Correcting Sampling Seams in Parallel Rendered Volumes

A common approach to volume render big datasets is splitting the data into blocks and rendering each block in a separate pass.  A final image is then constructed by orderly compositing (back-to-front) the images rendered with each block (a process known as bricking).  A variety of artifacts can arise when using bricking due to discontinuous data sampling, gradient computation at the edges, etc.  One common artifact is that block seams become apparent thus lowering the final composite image quality.


A wavelet volume rendered as 4 blocks with the GPU Mapper. Seam artifacts due to discontinuous sampling are clearly seen near the center planes at the edges of the blocks (black arrows).

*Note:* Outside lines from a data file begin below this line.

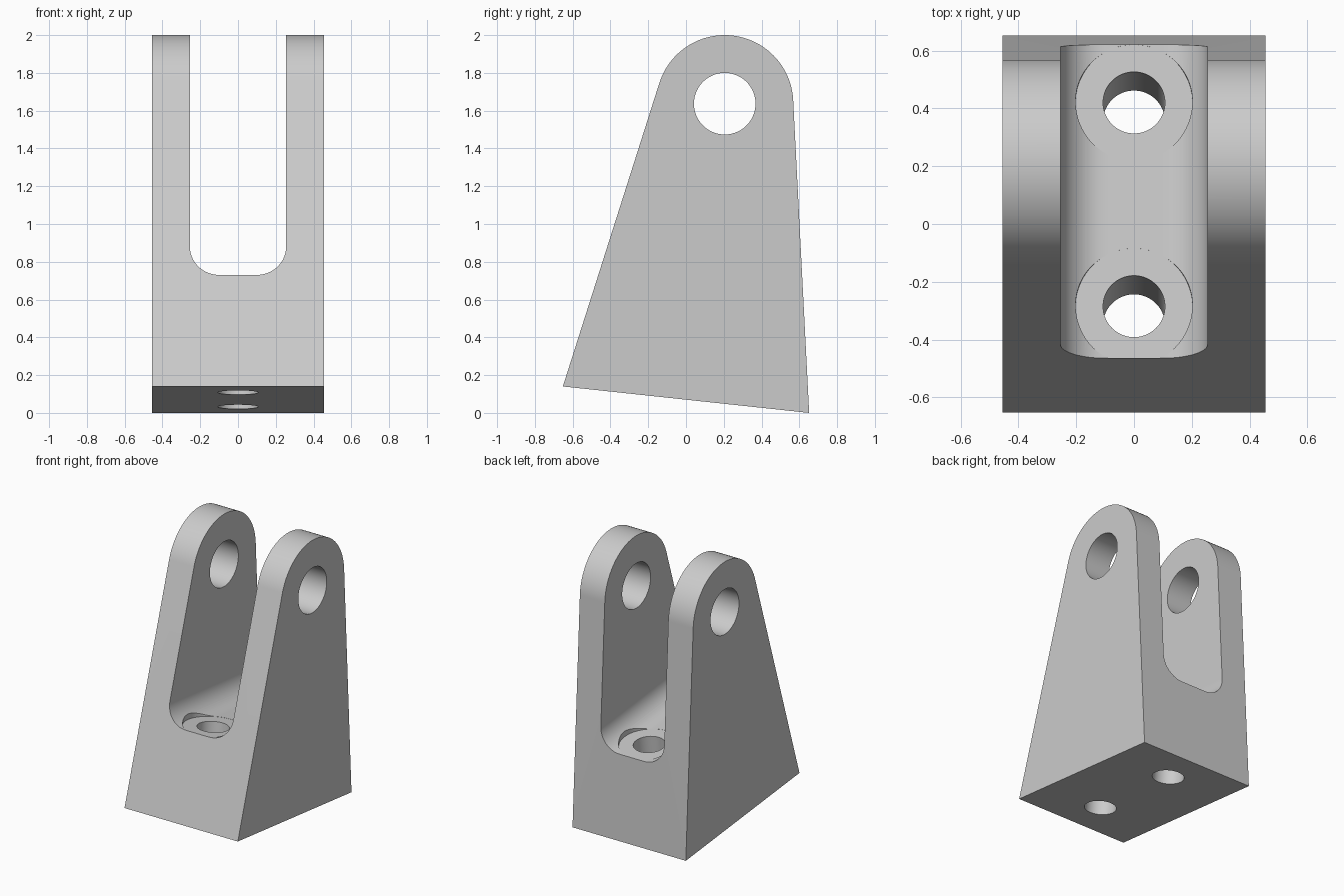
import bpy, bmesh
from math import pi, sin, cos, atan2, acos, hypot, radians
from mathutils import Matrix

cube = bpy.data.objects.get("Cube")
if cube:
    bpy.data.objects.remove(cube, do_unlink=True)

grey = bpy.data.materials.new("plain_grey")
grey.use_nodes = True
colour = (0.6, 0.6, 0.6, 1)
grey.diffuse_color = colour
grey.node_tree.nodes["Principled BSDF"].inputs["Base Color"].default_value = colour


def arc(cx, cy, r, start, end, steps):
    """Points along a circular arc."""
    angles = [start + (end - start) * i / steps for i in range(steps + 1)]
    return [(cx + r * cos(a), cy + r * sin(a)) for a in angles]


def circle(cx, cy, r):
    return arc(cx, cy, r, 0, 2 * pi, 96)[:-1]


def prism(name, points, low, high, matrix):
    """Extrude an outline in local XY from low to high along local Z."""
    bm = bmesh.new()
    face = bm.faces.new([bm.verts.new((x, y, low)) for x, y in points])
    top = bmesh.ops.extrude_face_region(bm, geom=[face])["geom"]
    verts = [g for g in top if isinstance(g, bmesh.types.BMVert)]
    bmesh.ops.translate(bm, verts=verts, vec=(0, 0, high - low))
    bm.transform(matrix)
    bmesh.ops.recalc_face_normals(bm, faces=bm.faces)
    mesh = bpy.data.meshes.new(name)
    bm.to_mesh(mesh)
    bm.free()
    mesh.materials.append(grey)
    obj = bpy.data.objects.new(name, mesh)
    bpy.context.collection.objects.link(obj)
    return obj


def tangent_angle(px, py, side):
    """Angle on the lug circle where a line from a base corner touches it."""
    dx, dy = px - pin_y, py - pin_z
    return atan2(dy, dx) + side * acos(lug_r / hypot(dx, dy))


# Side outline: sloping base, tapered sides, rounded lug around the pin
half_width = 0.455
pin_y, pin_z, lug_r, pin_r = 0.205, 1.637, 0.363, 0.163
front_corner, back_corner = (-0.652, 0.14), (0.652, 0.0)
right = tangent_angle(*back_corner, 1)
left = tangent_angle(*front_corner, -1) % (2 * pi)
outline = [front_corner, back_corner] + arc(pin_y, pin_z, lug_r, right, left, 72)

side_frame = Matrix(((0, 0, 1, 0), (1, 0, 0, 0), (0, 1, 0, 0), (0, 0, 0, 1)))
bracket = prism("clevis_bracket", outline, -half_width, half_width, side_frame)

# Slot and bolt holes follow the tilt of the base
tilt = atan2(back_corner[1] - front_corner[1], back_corner[0] - front_corner[0])
floor_frame = Matrix.Translation((0, -0.46, 0.73)) @ Matrix.Rotation(tilt, 4, "X")
slot_w, fillet = 0.255, 0.155
inner = slot_w - fillet
slot = (arc(-inner, fillet, fillet, pi, 1.5 * pi, 20)
        + arc(inner, fillet, fillet, 1.5 * pi, 2 * pi, 20)
        + [(slot_w, 2), (-slot_w, 2)])

cutters = [
    prism("pin_hole_cutter", circle(pin_y, pin_z, pin_r), -1, 1, side_frame),
    prism("slot_cutter", slot, -2, 1, floor_frame @ Matrix.Rotation(pi / 2, 4, "X")),
]
for label, y in (("front", 0.176), ("back", 0.885)):
    # Bolt hole, and the spot face that trims the slot fillets around it
    cutters.append(prism(label + "_bolt_cutter", circle(0, y, 0.107), -1, 0.3, floor_frame))
    cutters.append(prism(label + "_spot_face_cutter", circle(0, y, 0.202), -0.001, 0.4, floor_frame))

# Cut everything, then discard the cutters
bpy.ops.object.select_all(action="DESELECT")
bpy.context.view_layer.objects.active = bracket
bracket.select_set(True)
for cutter in cutters:
    cutter.hide_render = True
    mod = bracket.modifiers.new(cutter.name, "BOOLEAN")
    mod.operation = "DIFFERENCE"
    mod.solver = "EXACT"
    mod.object = cutter
    bpy.ops.object.modifier_apply(modifier=mod.name)
    bpy.data.objects.remove(cutter, do_unlink=True)

bpy.ops.object.shade_smooth_by_angle(angle=radians(30))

Parallel volume rendering in ParaView works in a similar fashion, different data blocks are rendered in separate processes and are then orderly composited together into a final image. Former versions of ParaView would show visible seams when rendering volumes in parallel.  Certain improvements in the GPUMapper will alleviate these sampling artifacts as of ParaView 5.2 (OpenGL2).  Specifically,

a.  Sampling Distance: First, the ray sampling distance used by both the GPU and CPU mappers in ParaView was equalized.  vtkFixedPointVolumeRayCastMapper (CPU) has an internal mode (LockSampleDistanceToInputSpacing) which would further decrease the sampling distance passed by vtkSmartVolumeMapper, making artifacts more evident in the GPU mapper.  To
correct this, LockSampleDistanceToInputSpacing was enabled in the GPU mapper.


After correcting for (a.). Seams faded out, as expected with a higher sampling rate, but are still visible at the block-edge planes.

b.  Cell-texture-coordinates to Point-texture-coordinates:  VTK defines its data set abstraction as points or cells. Cell data maps directly to OpenGL texture-cells however, point data does not given that VTK defines its points at the cell corners.  In order to adjust point data to the center of the OpenGL texture cells a transformation with a scaling diagonal and a translation vector needs to be applied.  Although the ray entry and texture limits were being adjusted, the ray step was not scaled accordingly,  this would introduce a slight source of error in point data sets (as in the case of the wavelet) which would maintain the seams noticeable even with a reduced sample distance.


After correcting for (b.). No sampling seams are visible.

Next Steps

During interaction-time the sampling distance is increased which causes the sampling seams to become visible again.  It is possible to further correct the visibility of this artifact during interaction-time by offsetting the entry point in each brick to be a multiple along the entire ray (entry would be computed from the eye pose to make sure it is a multiple for each different brick). Additional work is needed to address the gradient computation at the edges in order to correct other artifacts present when shading is on.

Questions or comments are always welcome!